◆ INSTRUCTIONS FOR THE TASK
The required output is a copy of each line in the material below that includes "thick".

◆ SUPPLIED MATERIAL
----
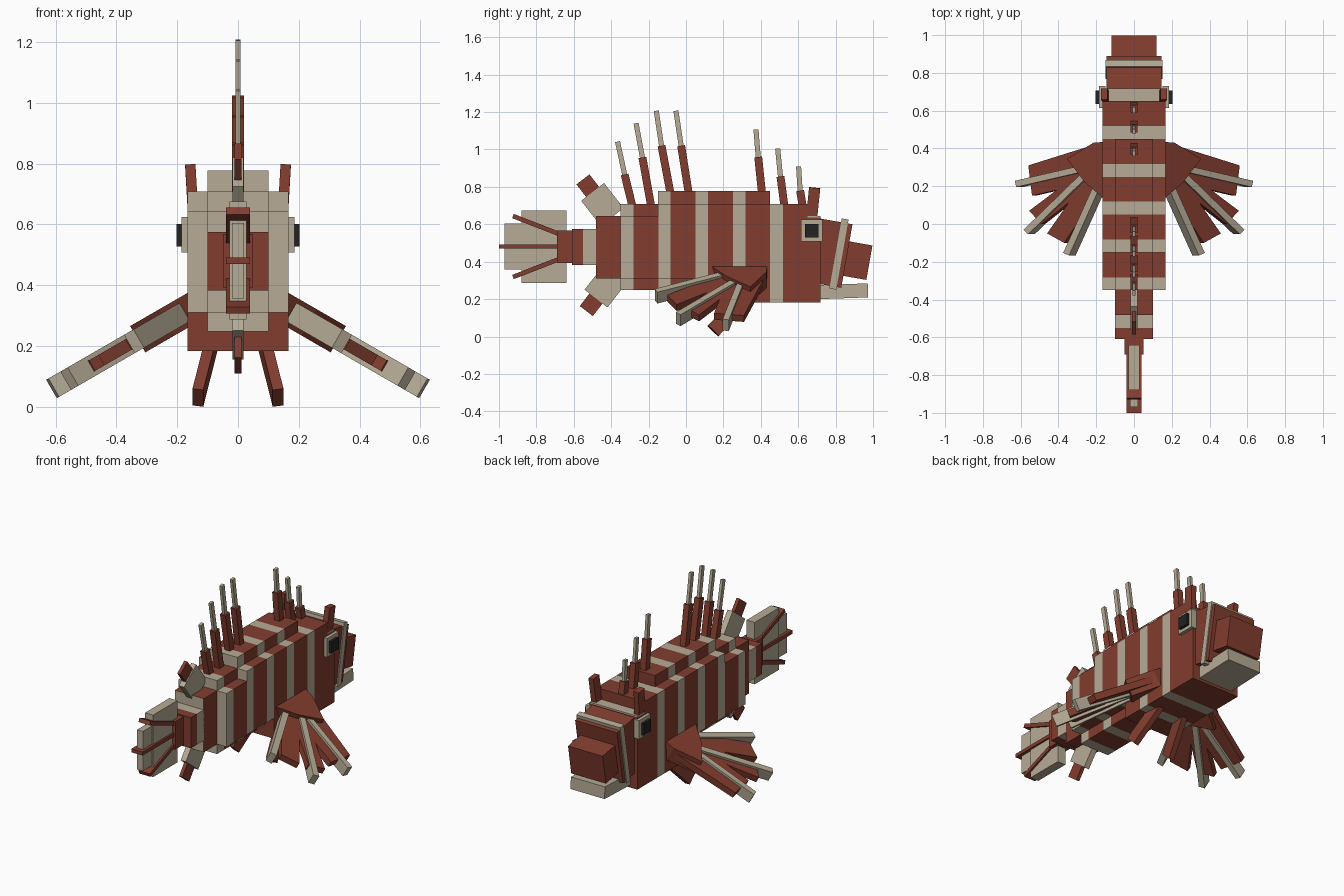
import bpy, bmesh, math
from mathutils import Vector, Matrix

if "Cube" in bpy.data.objects:
    bpy.data.objects.remove(bpy.data.objects["Cube"])


def material(name, rgb):
    m = bpy.data.materials.new(name)
    m.diffuse_color = (*rgb, 1)
    m.use_nodes = True
    m.node_tree.nodes["Principled BSDF"].inputs["Base Color"].default_value = m.diffuse_color
    return m


RED = material("rust red", (0.225, 0.047, 0.028))
CREAM = material("cream", (0.47, 0.41, 0.305))
BLACK = material("eye black", (0.016, 0.016, 0.016))


def finish(name, bm, mats):
    bmesh.ops.recalc_face_normals(bm, faces=bm.faces)
    me = bpy.data.meshes.new(name)
    bm.to_mesh(me)
    bm.free()
    for m in mats:
        me.materials.append(m)
    ob = bpy.data.objects.new(name, me)
    bpy.context.collection.objects.link(ob)
    return ob


def solid(name, size, matrix, mat):
    bm = bmesh.new()
    bmesh.ops.create_cube(bm, size=1, matrix=matrix @ Matrix.Diagonal((*size, 1)))
    return finish(name, bm, [mat])


def box(name, x0, x1, y0, y1, z0, z1, mat):
    c = ((x0 + x1) / 2, (y0 + y1) / 2, (z0 + z1) / 2)
    return solid(name, (x1 - x0, y1 - y0, z1 - z0), Matrix.Translation(c), mat)


def tilted(name, hx, y, z, length, height, mat, deg=-10):
    m = Matrix.Translation((0, y, z)) @ Matrix.Rotation(math.radians(deg), 4, 'X')
    return solid(name, (hx * 2, length, height), m, mat)


def bar(name, p0, p1, width, thick, mat):
    # box from p0 to p1, width in the side plane, thick across the fish
    p0, p1 = Vector(p0), Vector(p1)
    d = (p1 - p0).normalized()
    v = d.cross(Vector((1, 0, 0))).normalized()
    u = v.cross(d)
    m = Matrix((u, v, d)).transposed().to_4x4()
    m.translation = (p0 + p1) / 2
    return solid(name, (thick, width, (p1 - p0).length), m, mat)


def striped(name, hx, y0, y1, z0, z1, cap=None):
    # box cut at the stripe edges and coloured by position along y
    bm = bmesh.new()
    bmesh.ops.create_cube(bm, size=1, matrix=Matrix.Translation((0, (y0 + y1) / 2, (z0 + z1) / 2))
                          @ Matrix.Diagonal((hx * 2, y1 - y0, z1 - z0, 1)))
    for k in range(8):
        for off in (-0.55, -0.482):
            y = off + 0.2 * k
            if y0 + 0.004 < y < y1 - 0.004:
                bmesh.ops.bisect_plane(bm, geom=bm.verts[:] + bm.edges[:] + bm.faces[:],
                                       plane_co=(0, y, 0), plane_no=(0, 1, 0))
    for f in bm.faces:
        y = min(max(f.calc_center_median().y, y0 + 0.012), y1 - 0.012)
        f.material_index = int((y + 0.55) % 0.2 < 0.068)
        if cap is not None and f.calc_center_median().y < y0 + 0.001:
            f.material_index = cap
    return finish(name, bm, [RED, CREAM])


# Striped body
striped("tail_root", 0.10, -0.61, -0.48, 0.383, 0.575)
striped("rear_body", 0.10, -0.482, -0.345, 0.31, 0.645, cap=1)
striped("rear_core", 0.166, -0.35, -0.148, 0.31, 0.645)
striped("rear_ridge", 0.10, -0.35, -0.148, 0.248, 0.708)
striped("main_body", 0.166, -0.15, 0.65, 0.31, 0.708)
striped("keel", 0.10, -0.15, 0.13, 0.248, 0.32)
striped("belly", 0.166, 0.118, 0.65, 0.183, 0.312)
striped("back_hump", 0.10, -0.15, 0.45, 0.65, 0.777)
box("gill_block", -0.166, 0.166, 0.648, 0.718, 0.183, 0.635, RED)
box("brow_plate", -0.166, 0.166, 0.65, 0.718, 0.635, 0.643, CREAM)

# Head
tilted("head", 0.145, 0.737, 0.452, 0.25, 0.345, RED)
tilted("head_band", 0.152, 0.818, 0.441, 0.037, 0.38, CREAM)
tilted("snout", 0.12, 0.882, 0.412, 0.20, 0.187, RED)
tilted("jaw", 0.118, 0.843, 0.242, 0.26, 0.075, CREAM, 2)

# Tail
box("tail_stem", -0.05, 0.05, -0.69, -0.60, 0.393, 0.568, RED)
box("tail_fin", -0.028, 0.028, -0.88, -0.64, 0.287, 0.675, CREAM)
box("tail_fin_edge", -0.02, 0.02, -0.97, -0.87, 0.357, 0.605, CREAM)
bar("tail_ray_middle", (0, -0.66, 0.481), (0, -1.0, 0.481), 0.022, 0.078, RED)
for s, n in ((1, "upper"), (-1, "lower")):
    bar("tail_ray_" + n, (0, -0.66, 0.481 + s * 0.06), (0, -0.925, 0.481 + s * 0.163),
        0.024, 0.078, RED)

# Soft fins above and below the tail root
for n, s, dy in (("upper", 1, 0), ("lower", -1, 0.018)):
    def pt(y, z):
        return (0, y + dy, 0.488 + s * (z - 0.488))
    bar(n + "_soft_fin", pt(-0.395, 0.639), pt(-0.499, 0.773), 0.155, 0.036, CREAM)
    bar(n + "_soft_fin_tip", pt(-0.49, 0.761), pt(-0.551, 0.84), 0.088, 0.022, RED)

# Dorsal spines: base, joint and tip as (y, z)
spines = [((-0.285, 0.69), (-0.328, 0.866), (-0.366, 1.042)),
          ((-0.185, 0.69), (-0.233, 0.957), (-0.267, 1.14)),
          ((-0.08, 0.75), (-0.131, 1.02), (-0.159, 1.207)),
          ((0.017, 0.75), (-0.026, 1.02), (-0.054, 1.207)),
          ((0.408, 0.75), (0.386, 0.96), (0.374, 1.107)),
          ((0.527, 0.69), (0.505, 0.856), (0.49, 1.005)),
          ((0.625, 0.69), (0.61, 0.78), (0.602, 0.909))]
for i, (a, b, c) in enumerate(spines):
    bar(f"spine_base_{i + 1}", (0, *a), (0, *b), 0.042, 0.038, RED)
    bar(f"spine_tip_{i + 1}", (0, *b), (0, *c), 0.027, 0.018, CREAM)


def plate(name, s, pts, thick, mat):
    # fin piece drawn in top view and dropped onto a plane sloping 30 degrees
    n = Vector((s * 0.5, 0, 0.866)) * thick / 2
    base = [Vector((s * x, y, 0.317 - (x - 0.166) * 0.577)) for x, y in pts]
    bm = bmesh.new()
    lo = [bm.verts.new(p - n) for p in base]
    hi = [bm.verts.new(p + n) for p in base]
    bm.faces.new(lo[::-1])
    bm.faces.new(hi)
    for i in range(len(pts)):
        j = (i + 1) % len(pts)
        bm.faces.new((lo[i], lo[j], hi[j], hi[i]))
    return finish(name, bm, [mat])


webs = [[(0.15, 0.43), (0.20, 0.42), (0.55, 0.31), (0.53, 0.15), (0.22, 0.22)],
        [(0.28, 0.27), (0.545, 0.07), (0.48, 0.0), (0.20, 0.22)],
        [(0.24, 0.25), (0.45, -0.05), (0.36, -0.10), (0.16, 0.20)]]
rods = [((0.25, 0.295), (0.61, 0.212)), ((0.24, 0.265), (0.555, -0.042)), ((0.18, 0.20), (0.342, -0.16))]

for s, side in ((1, "right"), (-1, "left")):
    # Pectoral fan
    plate(side + "_fin_root", s, [(0.13, 0.435), (0.19, 0.43), (0.33, 0.345), (0.235, 0.22), (0.13, 0.13)],
          0.10, RED)
    for i, w in enumerate(webs):
        plate(f"{side}_fin_web_{i + 1}", s, w, 0.04, RED)
    for i, (a, b) in enumerate(rods):
        a, b = Vector(a), Vector(b)
        o = (b - a).orthogonal().normalized() * 0.017
        plate(f"{side}_fin_rod_{i + 1}", s, [a + o, b + o, b - o, a - o], 0.07, CREAM)
    # Pelvic fin
    bar(side + "_pelvic_fin", (s * 0.08, 0.34, 0.235), (s * 0.132, 0.145, 0.03), 0.08, 0.036, RED)
    # Horn and eye
    bar(side + "_horn", (s * 0.147, 0.67, 0.62), (s * 0.157, 0.688, 0.795), 0.06, 0.034, RED)
    xs = sorted((s * 0.15, s * 0.186))
    box(side + "_eye_plate", *xs, 0.615, 0.73, 0.508, 0.625, CREAM)
    xs = sorted((s * 0.17, s * 0.203))
    box(side + "_eye", *xs, 0.635, 0.708, 0.528, 0.602, BLACK)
----
◆ OUTPUT
def bar(name, p0, p1, width, thick, mat):
    # box from p0 to p1, width in the side plane, thick across the fish
    return solid(name, (thick, width, (p1 - p0).length), m, mat)
def plate(name, s, pts, thick, mat):
    n = Vector((s * 0.5, 0, 0.866)) * thick / 2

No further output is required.